Spare Change News
As fall closes in, I have been watching a few things. Maybe you have, as well.
1. This whole Occupy thing.
The Wall Street protests have finally reached Boston, big-time. The protests, which started off as a small rally at an area of the Greenway near the financial district, have turned into a full-on protest over the last couple of weeks, complete with raids, arrests, and a little of the “Hell no…we won’t go” attitude from the sixties.
The whole Occupy thing is all about people like me and you standing up against corporations and political greed. It all started overseas in places like Egypt, Rome and Greece. Meanwhile, Wall Street, and the politicians who were in their pockets, held their breath, and prayed that Americans didn’t get any ideas. Well, guess what? We did.
The mayor of Boston has sent out the Boston Police Department in force as crowds continue to get larger. Menino has made it a point to let the city know that he will not tolerate civil disobedience in Boston — but hold on a minute, your honor. Much of your beloved city was founded on civil disobedience. You of all people should appreciate that the only way that this Occupy thing is going to end (not only in Boston but around the country) is for Wall Street and all those corporations to end the greed and share the wealth. As of press time, there seems to be little chance of that happening.
2. An invasion of privacy?
A while back I wrote a column on an effort by the city of Boston to make public housing smoke-free.
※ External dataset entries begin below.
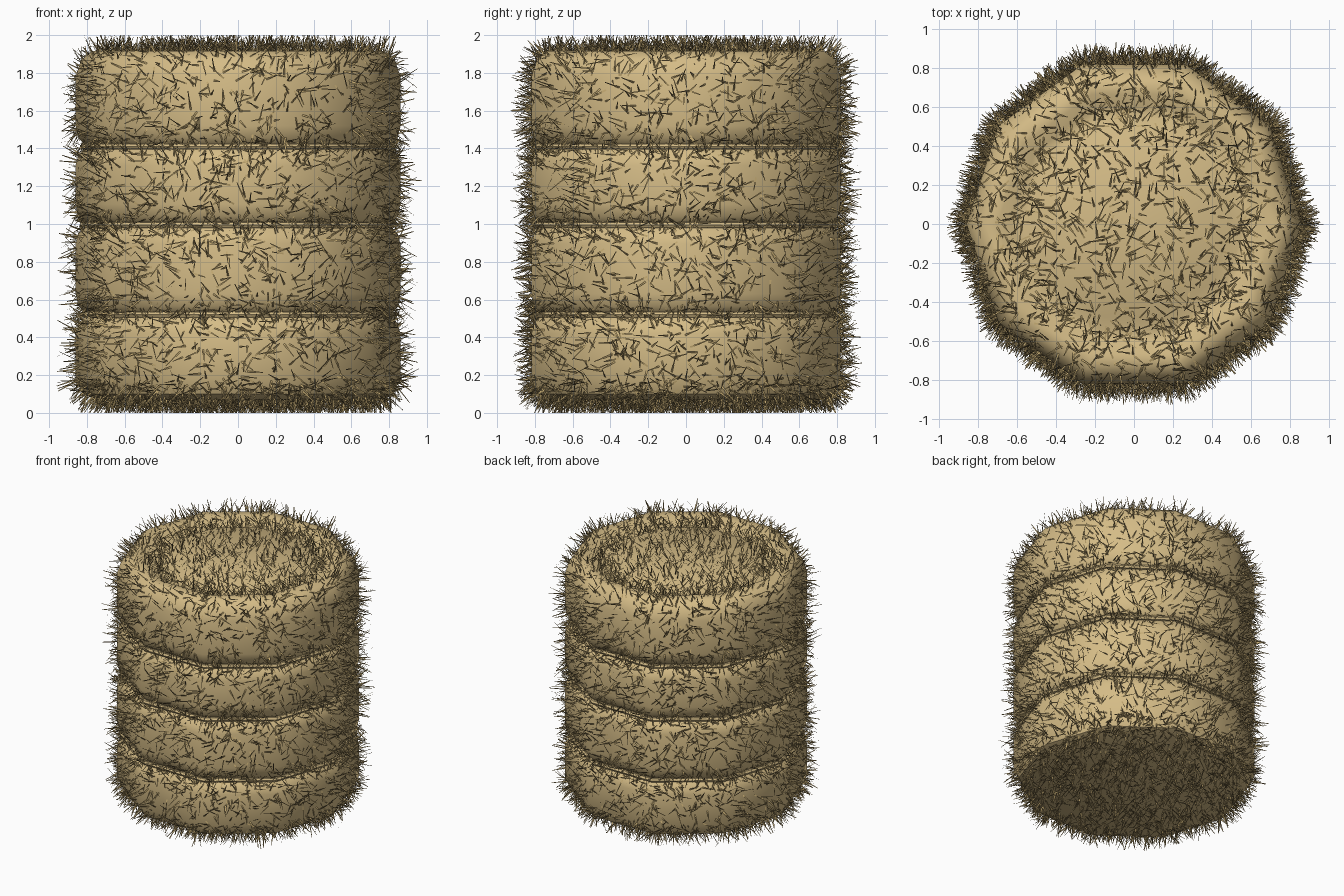
import bpy, bmesh, math, random
from mathutils import Vector

if "Cube" in bpy.data.objects:
    bpy.data.objects.remove(bpy.data.objects["Cube"])

random.seed(4)
SIDES = 10

def material(name, col):
    m = bpy.data.materials.new(name)
    m.diffuse_color = col
    m.use_nodes = True
    m.node_tree.nodes["Principled BSDF"].inputs["Base Color"].default_value = m.diffuse_color
    return m

hay = material("hay", (0.66, 0.50, 0.24, 1))
straw_mat = material("straw", (0.52, 0.38, 0.16, 1))

def make_object(name, bm, mat, angle=None):
    me = bpy.data.meshes.new(name)
    bm.to_mesh(me)
    bm.free()
    ob = bpy.data.objects.new(name, me)
    bpy.context.collection.objects.link(ob)
    me.materials.append(mat)
    if angle:
        bpy.ops.object.select_all(action='DESELECT')
        ob.select_set(True)
        bpy.context.view_layer.objects.active = ob
        bpy.ops.object.shade_smooth_by_angle(angle=math.radians(angle))
    return ob

def ring_point(r, z, i):
    a = 2 * math.pi * i / SIDES
    return Vector((r * math.cos(a), r * math.sin(a), z))

# Bale profile: bottom, bulging drums between twine grooves, recessed ring on top
R = 0.86
grooves = [0.52, 0.995, 1.41]
profile = [(0, 0.07), (0.74, 0.07), (0.82, 0.1), (R, 0.18)]
for g in grooves:
    profile += [(R, g - 0.1), (0.845, g - 0.045), (0.815, g - 0.015),
                (0.815, g + 0.015), (0.845, g + 0.045), (R, g + 0.11)]
profile += [(R, 1.78), (0.83, 1.87), (0.77, 1.915), (0.70, 1.915),
            (0.63, 1.875), (0.57, 1.875), (0.50, 1.91), (0, 1.92)]

bm = bmesh.new()
rings = []
for r, z in profile:
    if r == 0:
        rings.append([bm.verts.new((0, 0, z))] * SIDES)
    else:
        rings.append([bm.verts.new(ring_point(r, z, i)) for i in range(SIDES)])
for lo, hi in zip(rings, rings[1:]):
    for i in range(SIDES):
        j = (i + 1) % SIDES
        bm.faces.new(list(dict.fromkeys((lo[i], lo[j], hi[j], hi[i]))))
bm.normal_update()

# Loose straw: tapered blades over every face, extra dense on the small faces
straw = bmesh.new()
for f in bm.faces:
    vs = [v.co.copy() for v in f.verts]
    n = f.normal.copy()
    c = f.calc_center_median()
    area = f.calc_area()
    low = c.z < 0.19
    count = int(area * (700 if low else 420) + (38 if low else 13))
    for _ in range(count):
        u, v = random.random(), random.random()
        if len(vs) == 4:
            p = vs[0].lerp(vs[1], u).lerp(vs[3].lerp(vs[2], u), v)
        else:
            u = math.sqrt(u)
            p = vs[0] * (1 - u) + vs[1] * (u * (1 - v)) + vs[2] * (u * v)
        t = Vector([random.gauss(0, 1) for _ in range(3)])
        t = (t - n * t.dot(n)).normalized()
        tilt = random.uniform(0.3, 1.3)
        d = n * math.cos(tilt) + t * math.sin(tilt)
        tip = p + d * random.uniform(0.06, 0.125)
        tip.z = min(2.0, max(0.0, tip.z))
        side = d.cross(n).normalized() * 0.005
        base = p - d * 0.01
        straw.faces.new([straw.verts.new(q) for q in
                         (base - side, base + side, tip + side * 0.4, tip - side * 0.4)])

make_object("hay_bale", bm, hay, 40)
make_object("loose_straw", straw, straw_mat)

# Twine bands seated in the grooves
for k, g in enumerate(grooves):
    tw = bmesh.new()
    loops = [[tw.verts.new(ring_point(0.822 + 0.016 * math.cos(a), g + 0.016 * math.sin(a), i))
              for a in [2 * math.pi * s / 6 for s in range(6)]] for i in range(SIDES)]
    for i in range(SIDES):
        A, B = loops[i], loops[(i + 1) % SIDES]
        for s in range(6):
            q = (s + 1) % 6
            tw.faces.new((A[s], B[s], B[q], A[q]))
    make_object(f"twine_{k + 1}", tw, hay, 50)
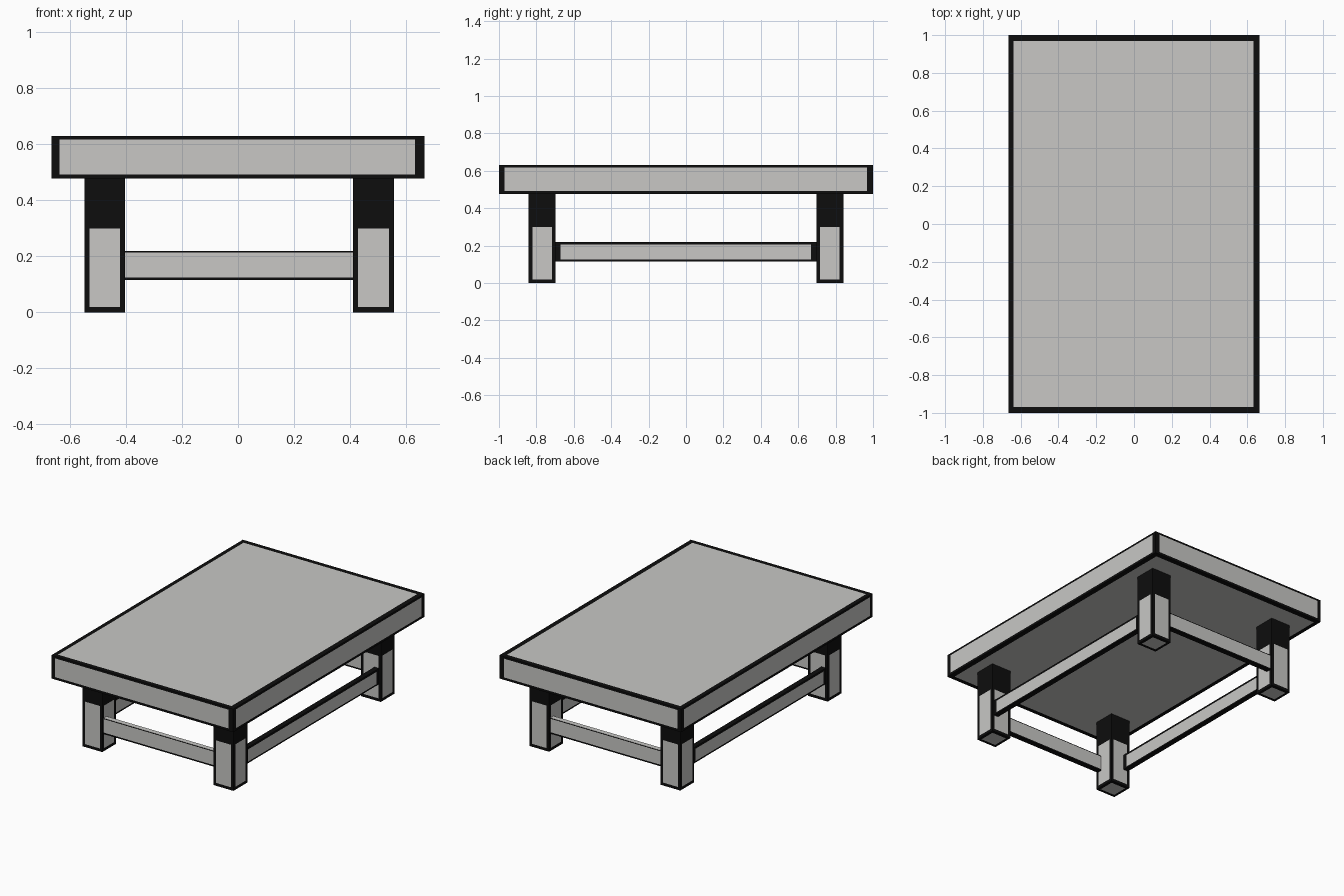
import bpy, bmesh
from mathutils import Vector

if "Cube" in bpy.data.objects:
    bpy.data.objects.remove(bpy.data.objects["Cube"])


def material(name, rgb):
    m = bpy.data.materials.new(name)
    m.diffuse_color = (*rgb, 1.0)
    m.use_nodes = True
    m.node_tree.nodes["Principled BSDF"].inputs["Base Color"].default_value = m.diffuse_color
    return m


GREY = material("light grey", (0.58, 0.575, 0.56))
BLACK = material("black trim", (0.004, 0.004, 0.004))


def panel_box(name, lo, hi, inner_lo, inner_hi, black_axes=()):
    """Box whose faces are grey inside the inner limits and black around them.
    black_axes lists signed directions (axis, sign) that are wholly black."""
    bm = bmesh.new()
    bmesh.ops.create_cube(bm, size=1)
    for v in bm.verts:
        v.co = Vector([lo[i] if v.co[i] < 0 else hi[i] for i in range(3)])
    # cut the trim lines
    for axis in range(3):
        for limit in (inner_lo[axis], inner_hi[axis]):
            if lo[axis] + 1e-4 < limit < hi[axis] - 1e-4:
                n = Vector((0, 0, 0))
                n[axis] = 1
                bmesh.ops.bisect_plane(bm, geom=bm.verts[:] + bm.edges[:] + bm.faces[:],
                                       plane_co=n * limit, plane_no=n)
    bm.normal_update()
    # paint by position and direction
    for f in bm.faces:
        c = f.calc_center_median()
        normal_axis = max(range(3), key=lambda i: abs(f.normal[i]))
        sign = 1 if f.normal[normal_axis] > 0 else -1
        inside = all(inner_lo[i] < c[i] < inner_hi[i]
                     for i in range(3) if i != normal_axis)
        f.material_index = 0 if inside and (normal_axis, sign) not in black_axes else 1
    mesh = bpy.data.meshes.new(name)
    bm.to_mesh(mesh)
    bm.free()
    mesh.materials.append(GREY)
    mesh.materials.append(BLACK)
    ob = bpy.data.objects.new(name, mesh)
    bpy.context.collection.objects.link(ob)


# table top with black trim along every edge
panel_box("table_top", (-0.665, -1, 0.477), (0.665, 1, 0.63),
          (-0.637, -0.97, 0.493), (0.632, 0.968, 0.617))

# legs: grey lower panels, black upper part
LEG_X = {"left": (-0.548, -0.403), "right": (0.411, 0.556)}
LEG_Y = {"front": (-0.842, -0.697), "back": (0.697, 0.842)}
for side, (x0, x1) in LEG_X.items():
    for end, (y0, y1) in LEG_Y.items():
        panel_box(f"{end}_{side}_leg", (x0, y0, 0), (x1, y1, 0.48),
                  (x0 + 0.018, y0 + 0.02, 0.019), (x1 - 0.018, y1 - 0.02, 0.3))

Z0, Z1, INSET, THICK = 0.115, 0.219, 0.012, 0.034
BOTTOM, TOP = (2, -1), (2, 1)

# long side rails, almost flush with the outer leg faces
for side, (x0, x1) in LEG_X.items():
    a = x0 + INSET if side == "left" else x1 - INSET - THICK
    panel_box(f"{side}_rail", (a, -0.7, Z0), (a + THICK, 0.7, Z1),
              (a - 1, -0.67, Z0 + 0.01), (a + 1, 0.667, Z1 - 0.013), (BOTTOM, TOP))

# short end rails
for end, (y0, y1) in LEG_Y.items():
    a = y0 + INSET if end == "front" else y1 - INSET - THICK
    panel_box(f"{end}_rail", (-0.41, a, Z0), (0.415, a + THICK, Z1),
              (-1, a - 1, Z0 + 0.01), (1, a + 1, Z1 - 0.005), (BOTTOM,))
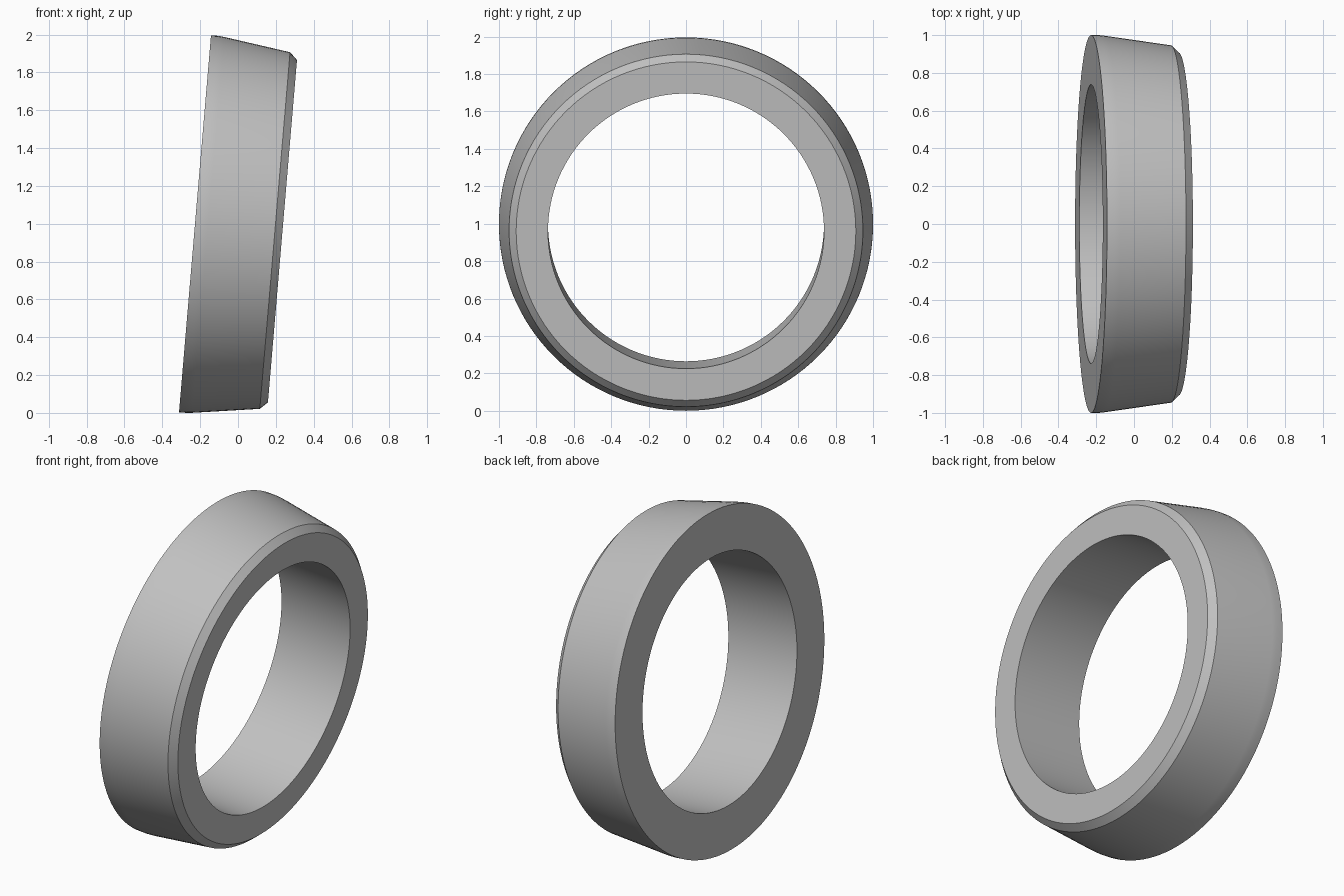
import bpy, bmesh
from math import cos, sin, tau, radians
from mathutils import Matrix, Vector

cube = bpy.data.objects.get("Cube")
if cube:
    bpy.data.objects.remove(cube, do_unlink=True)

SEGMENTS = 128
TILT = radians(4.85)

# Closed cross-section as (distance along axis, radius)
profile = [(0, 0.738), (0, 1.0), (0.04, 1.0), (0.07, 0.997),
           (0.424, 0.946), (0.464, 0.908), (0.464, 0.738)]

# Single flat colour
grey = bpy.data.materials.new("plain grey")
grey.use_nodes = True
colour = (0.53, 0.53, 0.53, 1)
grey.diffuse_color = colour
grey.node_tree.nodes["Principled BSDF"].inputs["Base Color"].default_value = colour

# Ring: sweep the cross-section around the x axis
bm = bmesh.new()
rings = []
for i in range(SEGMENTS):
    a = tau * i / SEGMENTS
    rings.append([bm.verts.new((x, r * cos(a), r * sin(a))) for x, r in profile])
for i, ring in enumerate(rings):
    after = rings[(i + 1) % SEGMENTS]
    for j in range(len(profile)):
        k = (j + 1) % len(profile)
        bm.faces.new((ring[j], ring[k], after[k], after[j]))
bmesh.ops.recalc_face_normals(bm, faces=bm.faces)

# Lean the ring, then centre it and rest it on the ground
bm.transform(Matrix.Rotation(TILT, 4, 'Y'))
xs = [v.co.x for v in bm.verts]
lowest = min(v.co.z for v in bm.verts)
bm.transform(Matrix.Translation(Vector((-(min(xs) + max(xs)) / 2, 0, -lowest))))

mesh = bpy.data.meshes.new("tapered_ring")
bm.to_mesh(mesh)
bm.free()
mesh.materials.append(grey)
ring_object = bpy.data.objects.new("tapered_ring", mesh)
bpy.context.collection.objects.link(ring_object)

# Smooth round surfaces, crisp rims
bpy.ops.object.select_all(action='DESELECT')
ring_object.select_set(True)
bpy.context.view_layer.objects.active = ring_object
bpy.ops.object.shade_smooth_by_angle(angle=radians(25))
After a general outcry from advocates on both the left and the right, the city backed off … sort of.
The Boston Public Health Commission has created a registry that will allow city landlords to list their properties as smoke-free. While I applaud the efforts to create a smoke-free community, there just seems to be something wrong with telling people what they can or can’t do in the privacy of their own homes.
This just isn’t Boston, folks. Across the Charles, Cambridge has been talking about banning smoking in public parks. This isn’t just about health, it’s about infringing on people’s rights.
Meanwhile, back in Boston, our favorite mayor is advocating for the smoke-free housing. How can someone who is against civil disobedience be all for encroaching on people’s rights? It makes no sense to me. I doubt if it makes any sense to you folks, either.
3. No one at the helm.
It’s been a couple of months now and still the MBTA has yet to hire a General Manager. In fact, no one has even applied for the job since the T sent out ads for it.
The MBTA is the fifth-largest transit system in the USA, according to its ridership records. It’s a wonder why anyone hasn’t wanted to jump all over an opportunity like that.
But maybe that’s just it. The MBTA has made a reputation of eating its young, or its GMs, as it were. Granted, the last GM, Rich Davey, left to run the larger agency MassDOT, but you’ve got to wonder if he bailed out because he thought dealing with MassDOT would be easier than dealing with the T and its many problems, most of which are financial.
Besides, who wants to be the head of this agency when the words “fare increase” are mentioned?
4. From the what-were-we-thinking department.
I just couldn’t end this column without taking a poke at our beloved Boston Red Sox after what was supposed to be a championship season. At one point, the Sox were the best team in baseball, and blew not only a first-place lead to the dreaded Yankees, but also lost the wildcard race to Tampa Bay.
Ironically, Tampa Bay lost a salary race trying to resign one of their big stars, Carl Crawford, to Boston. Crawford turned out to be a bigger bust than the Red Sox. Now that the Sox have lost both their manager and GM, you’ve got to wonder what John Henry and the rest of the Sox ownership were and are thinking.
Meanwhile, Theo, there is a job opening at the MBTA.
JAMES SHEARER is board president and a co-founder of Spare Change News.